NotesFAQContact Us
Collection
Advanced
Search Tips
ERIC Number: EJ803153
Record Type: Journal
Publication Date: 2008-Jun-6
Pages: 1
Abstractor: ERIC
Reference Count: N/A
ISBN: N/A
ISSN: ISSN-0009-5982
New Twists Mark the Debate over Texas' Top 10-Percent Plan
Schmidt, Peter
Chronicle of Higher Education, v54 n39 pA20 Jun 2008
Born out of one legal battle over affirmative action, the Texas college-admissions policy known as the "top 10 percent plan" is now at the center of another. The University of Texas at Austin is being challenged in U.S. District Court over its 2004 decision to return to using race-conscious admissions criteria after years without them. The outcome of the case may hinge on this question: Did Texas lawmakers come up with a workable alternative to such policies when they adopted a measure that required public colleges there to admit any young state resident in the top 10th of his or her high-school class? The court's ruling could have implications for the University of California and for Florida's public university system, which followed Texas' lead in adopting class-rank-based admissions guarantees, and may further complicate colleges' efforts to promote diversity. In briefs submitted to the court, lawyers for two white students rejected by the university are arguing that the 10-percent law has proven so effective in diversifying campuses that the institution has no need--and thus no legal justification--for using race-conscious admissions. Should the court accept their argument, it could set a precedent whereby the development of effective alternatives to race-conscious admissions policies undercuts the defense of such policies in the courts. Those colleges that have had to make do without race-conscious admissions policies as a result of ballot measures, court decisions, or some act of government may find it harder to go back to using them. The lawyers for the University of Texas, for their part, dispute the assertion that having the 10-percent plan precludes their consideration of race and argue that the policy is deeply flawed because it leaves their institution having to fill too many freshman seats based solely on applicants' high-school class rank.
Chronicle of Higher Education. 1255 23rd Street NW Suite 700, Washington, DC 20037. Tel: 800-728-2803; e-mail: circulation@chronicle.com; Web site: http://chronicle.com/

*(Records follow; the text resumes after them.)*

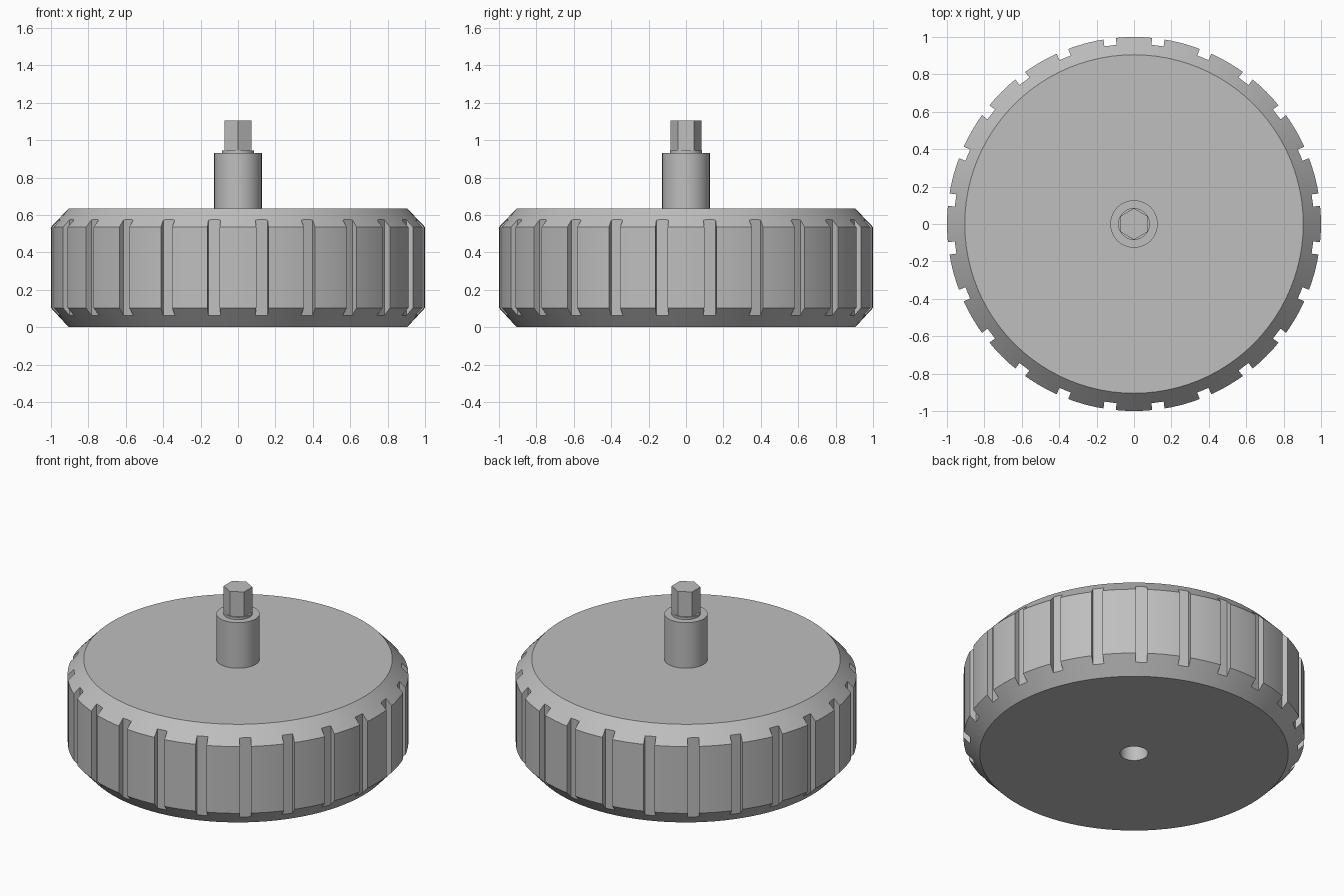
import bpy, bmesh, math
from mathutils import Matrix, Vector

cube = bpy.data.objects.get("Cube")
if cube:
    bpy.data.objects.remove(cube, do_unlink=True)

grey = bpy.data.materials.new("plain grey")
grey.use_nodes = True
grey.diffuse_color = (0.52, 0.52, 0.52, 1)
grey.node_tree.nodes["Principled BSDF"].inputs["Base Color"].default_value = (0.52, 0.52, 0.52, 1)


def add_object(name, bm):
    mesh = bpy.data.meshes.new(name)
    bmesh.ops.recalc_face_normals(bm, faces=bm.faces)
    bm.to_mesh(mesh)
    bm.free()
    mesh.materials.append(grey)
    obj = bpy.data.objects.new(name, mesh)
    bpy.context.collection.objects.link(obj)
    return obj


def lathe(name, profile, steps):
    """Revolve an (r, z) profile that starts and ends on the axis."""
    bm = bmesh.new()
    verts = [bm.verts.new((r, 0, z)) for r, z in profile]
    edges = [bm.edges.new(pair) for pair in zip(verts, verts[1:])]
    bmesh.ops.spin(bm, geom=verts + edges, cent=(0, 0, 0), axis=(0, 0, 1),
                   angle=math.tau, steps=steps, use_merge=True)
    bmesh.ops.remove_doubles(bm, verts=bm.verts, dist=1e-5)
    return add_object(name, bm)


def smooth(obj):
    bpy.ops.object.select_all(action='DESELECT')
    obj.select_set(True)
    bpy.context.view_layer.objects.active = obj
    bpy.ops.object.shade_smooth_by_angle(angle=math.radians(25))


# Chamfered wheel body with a blind hole underneath
body = lathe("knob_body", [(0, 0.3), (0.082, 0.3), (0.082, 0), (0.905, 0), (1, 0.103),
                           (1, 0.535), (0.905, 0.635), (0, 0.635)], 96)

# Grip grooves around the rim
GROOVES, FLOOR, WIDTH = 24, 0.962, 0.066
bm = bmesh.new()
for i in range(GROOVES):
    turn = Matrix.Rotation(math.tau * (i + 0.5) / GROOVES, 4, 'Z')
    place = Matrix.Translation((FLOOR + 0.1, 0, 0.32))
    bmesh.ops.create_cube(bm, size=1, matrix=turn @ place @ Matrix.Diagonal((0.2, WIDTH, 0.8, 1)))
cutter = add_object("groove_cutter", bm)
cutter.hide_render = True

cut = body.modifiers.new("grooves", 'BOOLEAN')
cut.operation = 'DIFFERENCE'
cut.solver = 'EXACT'
cut.object = cutter
bpy.context.view_layer.objects.active = body
bpy.ops.object.modifier_apply(modifier=cut.name)
bpy.data.objects.remove(cutter, do_unlink=True)
smooth(body)

# Round shaft with a small collar on top
shaft = lathe("shaft", [(0, 0.635), (0.127, 0.635), (0.127, 0.93), (0.085, 0.93),
                        (0.085, 0.945), (0, 0.945)], 48)
smooth(shaft)

# Hexagonal drive tip, corners toward front and back
bm = bmesh.new()
bmesh.ops.create_cone(bm, cap_ends=True, segments=6, radius1=0.084, radius2=0.084, depth=0.16)
corner = max(bm.verts, key=lambda v: v.co.y).co
bmesh.ops.rotate(bm, verts=bm.verts,
                 matrix=Matrix.Rotation(math.pi / 2 - math.atan2(corner.y, corner.x), 3, 'Z'))
bmesh.ops.translate(bm, verts=bm.verts, vec=Vector((0, 0, 1.025)))
add_object("hex_tip", bm)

Publication Type: Journal Articles; Reports - Descriptive
Education Level: Higher Education
Audience: N/A
Language: English
Sponsor: N/A
Authoring Institution: N/A
Identifiers - Location: Texas